**** Listed entries

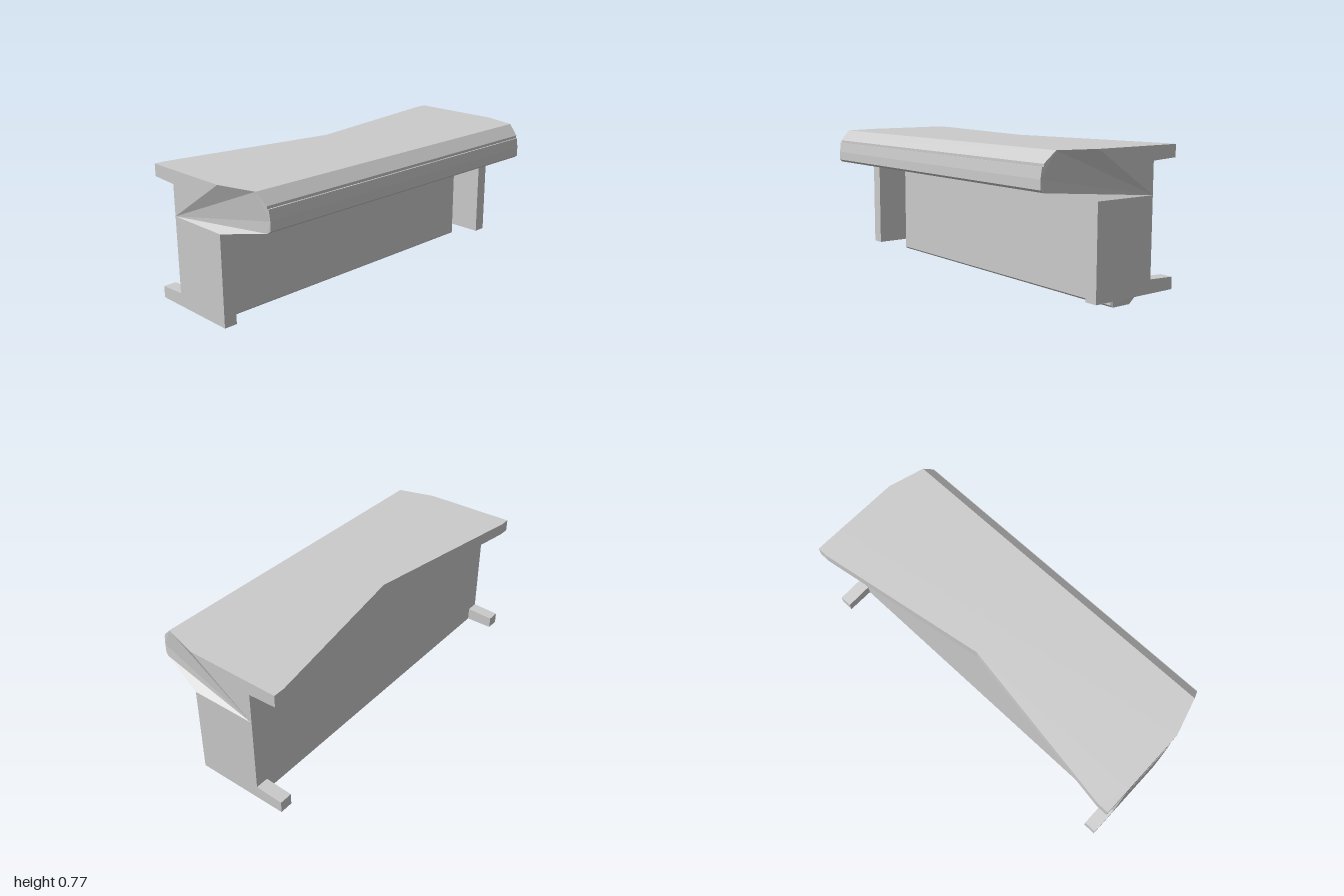
import * as THREE from 'three';

const material = new THREE.MeshStandardMaterial({ color: 0xcccccc, flatShading: true });

// Extrude a [z, y] profile along x between x0 and x1
function alongX(profile, x0, x1) {
  const shape = new THREE.Shape(profile.map(([z, y]) => new THREE.Vector2(z, y)));
  const geo = new THREE.ExtrudeGeometry(shape, { depth: x1 - x0, bevelEnabled: false });
  return geo.rotateY(-Math.PI / 2).translate(x1, 0, 0);
}

// Move every vertex of a geometry by a rule
function reshape(geo, rule) {
  const pos = geo.attributes.position;
  const v = new THREE.Vector3();
  for (let i = 0; i < pos.count; i++) {
    rule(v.fromBufferAttribute(pos, i));
    pos.setXYZ(i, v.x, v.y, v.z);
  }
  geo.computeVertexNormals();
  return geo;
}

export function createModel() {
  const group = new THREE.Group();
  const add = (name, geo) => {
    const mesh = new THREE.Mesh(geo, material);
    mesh.name = name;
    group.add(mesh);
  };

  // Overhanging canopy with a sloped nose, narrowing towards the front
  const canopy = alongX([
    [-0.24, 0.535], [0.118, 0.535], [0.375, 0.585], [0.392, 0.598], [0.392, 0.645],
    [0.385, 0.699], [0.377, 0.699], [0.377, 0.713], [0.32, 0.77], [0.118, 0.77], [-0.24, 0.77],
  ], -1, 1);
  add('canopy', reshape(canopy, (v) => {
    if (v.z > 0.119) v.x *= 1 - (v.z - 0.118) * 0.275;
  }));

  // Recessed main body with chamfered front edges and a bevelled lower back
  const body = alongX([
    [-0.24, 0.06], [-0.18, 0.002], [-0.07, 0.002], [-0.06, 0.012],
    [-0.06, 0.525], [-0.07, 0.535], [-0.24, 0.535],
  ], -0.93, 0.93);
  add('body', reshape(body, (v) => {
    if (v.z > -0.065) v.x *= 0.985;
    else if (v.y < 0.01) v.x *= 0.992;
  }));

  for (const [side, sign] of [['left', 1], ['right', -1]]) {
    // Side panel with a foot reaching backwards
    const panel = [
      [0.118, 0.06], [0.118, 0.535], [-0.24, 0.535], [-0.24, 0.13], [-0.392, 0.122], [-0.392, 0.06],
    ];
    add(side + 'SidePanel', alongX(panel, sign > 0 ? 0.93 : -1, sign > 0 ? 1 : -0.93));

    // Rear lip wing, tapering to the middle
    const outline = [[1, 0.392], [0.94, 0.392], [0, 0.24], [1, 0.24]];
    const shape = new THREE.Shape(outline.map(([x, y]) => new THREE.Vector2(sign * x, y)));
    const lip = new THREE.ExtrudeGeometry(shape, { depth: 0.072, bevelEnabled: false });
    lip.rotateX(-Math.PI / 2).translate(0, 0.698, 0);
    add(side + 'RearLip', reshape(lip, (v) => {
      if (v.y < 0.72 && v.z < -0.3) v.y = 0.706;
    }));
  }
  return group;
}
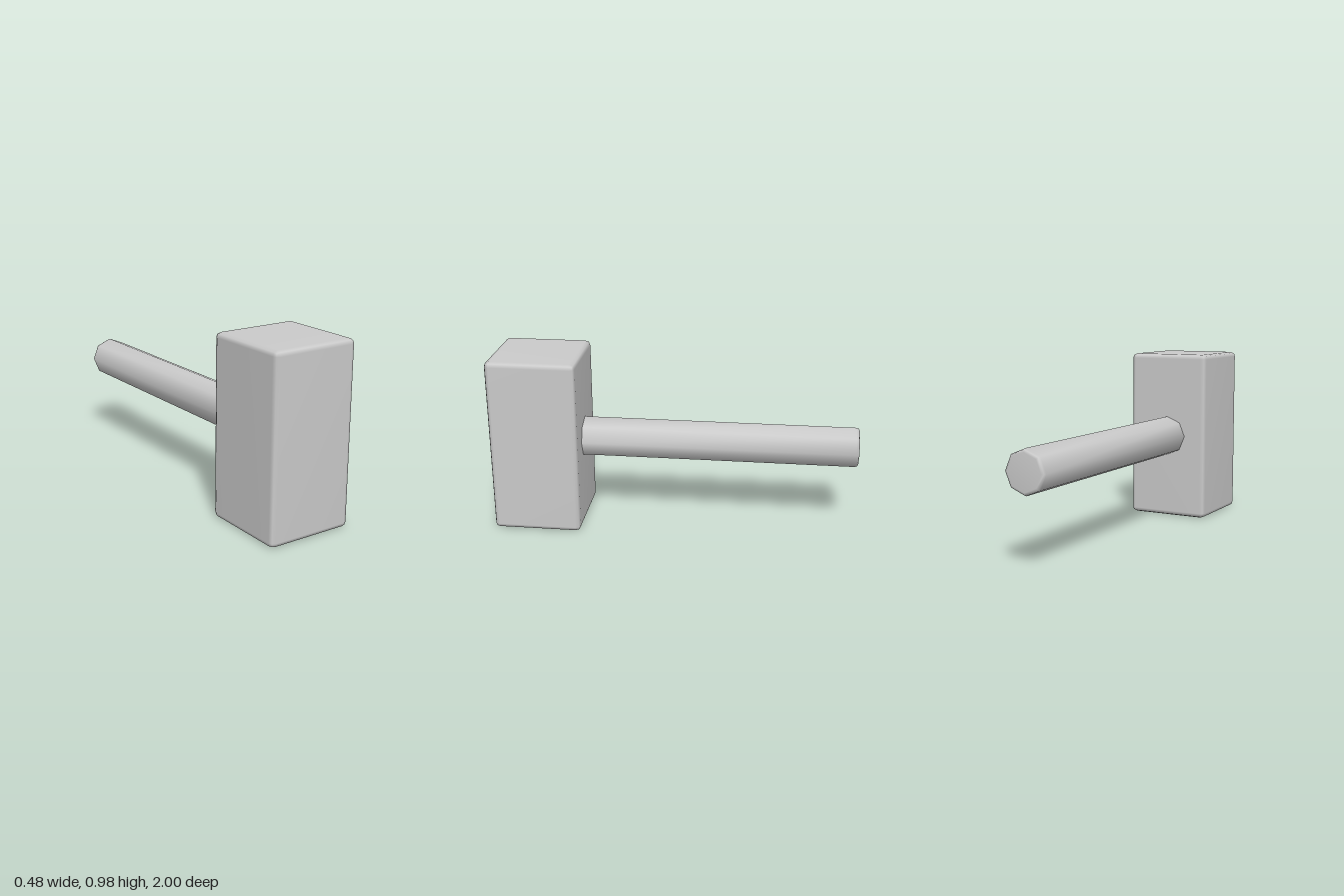
import * as THREE from 'three';
import { RoundedBoxGeometry } from 'three/addons/geometries/RoundedBoxGeometry.js';
import { mergeVertices } from 'three/addons/utils/BufferGeometryUtils.js';

const material = new THREE.MeshStandardMaterial({ color: 0xcccccc });

// Weld the surface so the whole part shades smoothly
function smooth(geometry) {
  geometry.deleteAttribute('uv');
  geometry.deleteAttribute('normal');
  const welded = mergeVertices(geometry, 1e-4);
  welded.computeVertexNormals();
  return welded;
}

function addPart(group, name, geometry) {
  const mesh = new THREE.Mesh(smooth(geometry), material);
  mesh.name = name;
  group.add(mesh);
  return mesh;
}

export function createModel() {
  const group = new THREE.Group();
  group.name = 'mallet';
  const height = 0.975, width = 0.484, depth = 0.487;

  // Upright block with bevelled edges
  const head = addPart(group, 'head', new RoundedBoxGeometry(width, height, depth, 1, 0.027));
  head.position.set(0, height / 2, 1 - depth / 2);

  // Eight-sided handle running back from the head, bevelled at its free end
  const radius = 0.115, bevel = 0.018, length = 1.53;
  const profile = [
    [0, 0],
    [radius, 0],
    [radius, length - bevel],
    [radius - bevel * 0.3, length - bevel * 0.3],
    [radius - bevel, length],
    [0, length],
  ].map(([x, y]) => new THREE.Vector2(x, y));
  const handle = addPart(group, 'handle', new THREE.LatheGeometry(profile, 8).rotateX(-Math.PI / 2));
  handle.position.set(0, height / 2, length - 1);

  return group;
}
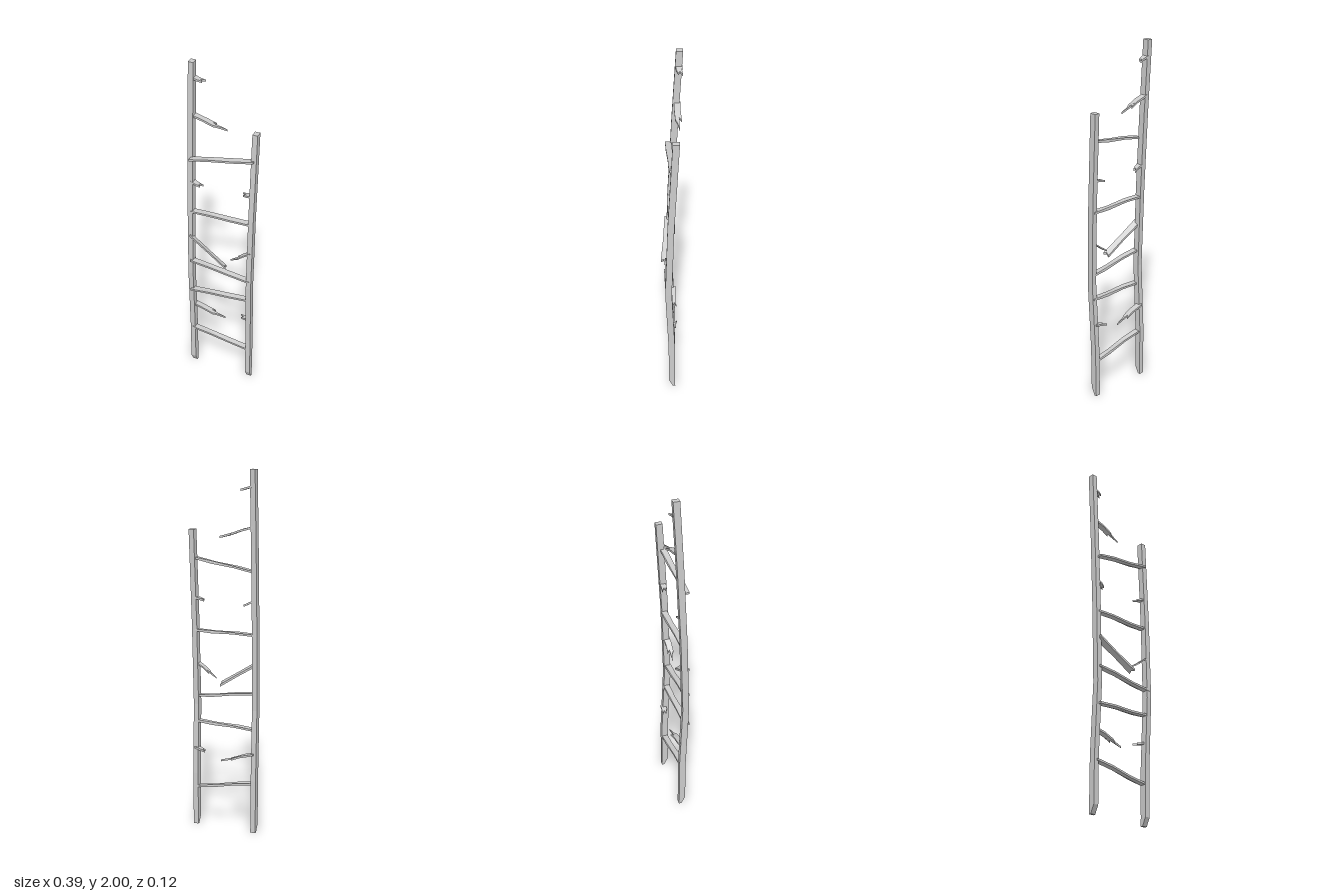
import * as THREE from 'three';

const material = new THREE.MeshStandardMaterial({ color: 0xcccccc, flatShading: true });

function addMesh(group, geometry, name) {
  geometry.computeVertexNormals();
  const mesh = new THREE.Mesh(geometry, material);
  mesh.name = name;
  group.add(mesh);
}

// Rail: a box whose rows follow [x, y, z] centres; the foot is cut away at the front
function addRail(group, name, rows) {
  const n = rows.length - 1;
  const geo = new THREE.BoxGeometry(1, 1, 1, 1, n, 1);
  const p = geo.attributes.position;
  for (let i = 0; i < p.count; i++) {
    const row = Math.round((p.getY(i) + 0.5) * n);
    const [x, y, z] = rows[row];
    const foot = row === 0;
    const front = p.getZ(i) > 0;
    p.setXYZ(i, x + p.getX(i) * 0.029, y, z + (foot && front ? -0.004 : p.getZ(i) * 0.036));
  }
  addMesh(group, geo, name);
}

// Outlines run u = 0..1 along the rung and v = -0.5..0.5 across its depth
const WHOLE = [[0, -0.5], [0.35, -0.42], [0.7, -0.5], [1, -0.45], [1, 0.5], [0.65, 0.42], [0.3, 0.5], [0, 0.45]];
const SPLIT = [[0, -0.5], [0.4, -0.42], [0.66, -0.5], [0.56, -0.14], [1, -0.08], [0.72, 0.18], [0.62, 0.45], [0.3, 0.5], [0, 0.45]];
const STUB = [[0, -0.5], [0.5, -0.42], [1, -0.5], [0.65, -0.1], [0.85, 0.15], [0.5, 0.4], [0, 0.5]];
const SNAPPED = [[0, -0.5], [0.5, -0.42], [0.97, -0.5], [0.95, 0.1], [1, 0.5], [0.5, 0.42], [0, 0.5]];

// Rung: an extruded outline laid from a to b, rolled about its length and slightly bent
function addRung(group, { name, outline, a, b, depth = 0.036, thick = 0.011, roll = 0, bend = 0.003 }) {
  const shape = new THREE.Shape(outline.map(([u, v]) => new THREE.Vector2(u, v)));
  const geo = new THREE.ExtrudeGeometry(shape, { depth: 1, bevelEnabled: false });
  const p = geo.attributes.position;
  const mirrored = b[0] < a[0];
  for (let i = 0; i < p.count; i++) {
    const u = p.getX(i), v = p.getY(i) * depth;
    const t = (mirrored ? p.getZ(i) - 0.5 : 0.5 - p.getZ(i)) * thick;
    const wave = Math.sin(u * Math.PI * 2) * bend;
    p.setXYZ(i,
      a[0] + (b[0] - a[0]) * u,
      a[1] + (b[1] - a[1]) * u + (mirrored ? -t : t) + wave + v * Math.sin(roll),
      a[2] + (b[2] - a[2]) * u + v * Math.cos(roll));
  }
  // Keep the faces outward whichever way the rung runs
  if (mirrored) {
    for (let i = 0; i < p.count; i += 3) {
      const q = [p.getX(i), p.getY(i), p.getZ(i)];
      p.setXYZ(i, p.getX(i + 1), p.getY(i + 1), p.getZ(i + 1));
      p.setXYZ(i + 1, ...q);
    }
  }
  addMesh(group, geo, name);
}

export function createModel() {
  const ladder = new THREE.Group();
  ladder.name = 'brokenLadder';

  // Bowed side rails, one snapped shorter than the other
  addRail(ladder, 'rightRail', [
    [-0.18, 0, -0.006], [-0.18, 0.045, -0.005], [-0.18, 0.3, -0.004], [-0.178, 0.7, 0.014],
    [-0.18, 1.15, 0.001], [-0.181, 1.6, -0.02], [-0.182, 2, -0.043]]);
  addRail(ladder, 'leftRail', [
    [0.169, 0, -0.006], [0.169, 0.045, -0.005], [0.17, 0.3, -0.004], [0.173, 0.7, 0.014],
    [0.175, 1.15, 0.001], [0.178, 1.675, -0.026]]);

  // Unbroken rungs: height and depth position at each end
  const whole = [
    [0.28, 0.004, 0.22, -0.006], [0.582, 0.024, 0.605, 0.006], [0.79, 0.022, 0.745, 0.016],
    [1.117, 0.006, 1.122, -0.004], [1.455, 0.016, 1.52, -0.005]];
  whole.forEach(([y0, z0, y1, z1], i) => addRung(ladder, {
    name: `wholeRung${i + 1}`, outline: WHOLE, a: [-0.178, y0, z0], b: [0.178, y1, z1]
  }));

  // Long splintered rungs
  addRung(ladder, { name: 'splitRungLow', outline: SPLIT, a: [-0.178, 0.453, -0.008], b: [0.015, 0.395, -0.015] });
  addRung(ladder, { name: 'splitRungHigh', outline: SPLIT, a: [-0.178, 1.7, -0.03], b: [0.01, 1.642, -0.043] });

  // Rung snapped in two, its halves hanging down
  addRung(ladder, { name: 'snappedRungLong', outline: SNAPPED, a: [-0.178, 0.957, 0.02], b: [0.046, 0.816, 0.04], roll: 0.4, thick: 0.013 });
  addRung(ladder, { name: 'snappedRungShort', outline: SPLIT, a: [0.176, 0.94, 0.012], b: [0.058, 0.857, 0.018], thick: 0.009 });

  // Short stubs left on the rails
  const stubs = [
    [-0.178, 1.912, -0.04, -0.115, 1.893, -0.042], [-0.178, 1.308, -0.004, -0.118, 1.279, -0.004],
    [0.176, 1.304, -0.008, 0.11, 1.291, -0.01], [0.174, 0.45, -0.008, 0.106, 0.436, -0.014]];
  stubs.forEach(([x0, y0, z0, x1, y1, z1], i) => addRung(ladder, {
    name: `rungStub${i + 1}`, outline: STUB, a: [x0, y0, z0], b: [x1, y1, z1], bend: 0.001
  }));

  return ladder;
}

********

Where does "setXYZ" occur in the data? Copy each line that has it.

> Finished exercise:
    pos.setXYZ(i, v.x, v.y, v.z);
    p.setXYZ(i, x + p.getX(i) * 0.029, y, z + (foot && front ? -0.004 : p.getZ(i) * 0.036));
    p.setXYZ(i,
      p.setXYZ(i, p.getX(i + 1), p.getY(i + 1), p.getZ(i + 1));
      p.setXYZ(i + 1, ...q);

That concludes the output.